> [Aim of the task]
All lines below containing "name" are to be listed.

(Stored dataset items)

• • • •

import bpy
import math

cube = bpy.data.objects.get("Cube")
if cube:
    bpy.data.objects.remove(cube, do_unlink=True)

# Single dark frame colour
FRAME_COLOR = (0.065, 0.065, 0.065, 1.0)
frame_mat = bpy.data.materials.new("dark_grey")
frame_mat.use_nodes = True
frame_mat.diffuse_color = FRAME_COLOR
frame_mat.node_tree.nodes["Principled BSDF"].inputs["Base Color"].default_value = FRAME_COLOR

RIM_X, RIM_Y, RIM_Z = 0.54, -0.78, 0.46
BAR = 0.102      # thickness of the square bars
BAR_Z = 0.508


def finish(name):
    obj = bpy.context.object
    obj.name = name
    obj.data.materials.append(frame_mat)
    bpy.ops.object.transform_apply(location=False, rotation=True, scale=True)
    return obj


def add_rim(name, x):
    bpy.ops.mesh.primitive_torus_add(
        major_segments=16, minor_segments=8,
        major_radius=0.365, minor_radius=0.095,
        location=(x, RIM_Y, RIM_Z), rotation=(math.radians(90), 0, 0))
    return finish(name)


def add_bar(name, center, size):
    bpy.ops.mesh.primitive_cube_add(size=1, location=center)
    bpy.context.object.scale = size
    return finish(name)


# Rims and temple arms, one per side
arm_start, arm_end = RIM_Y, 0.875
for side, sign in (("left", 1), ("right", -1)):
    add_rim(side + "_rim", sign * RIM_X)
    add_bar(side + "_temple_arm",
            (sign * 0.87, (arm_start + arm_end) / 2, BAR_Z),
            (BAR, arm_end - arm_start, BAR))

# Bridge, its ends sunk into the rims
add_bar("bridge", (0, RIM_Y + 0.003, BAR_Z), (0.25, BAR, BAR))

• • • •

> [Answer space]
def finish(name):
    obj.name = name
def add_rim(name, x):
    return finish(name)
def add_bar(name, center, size):
    return finish(name)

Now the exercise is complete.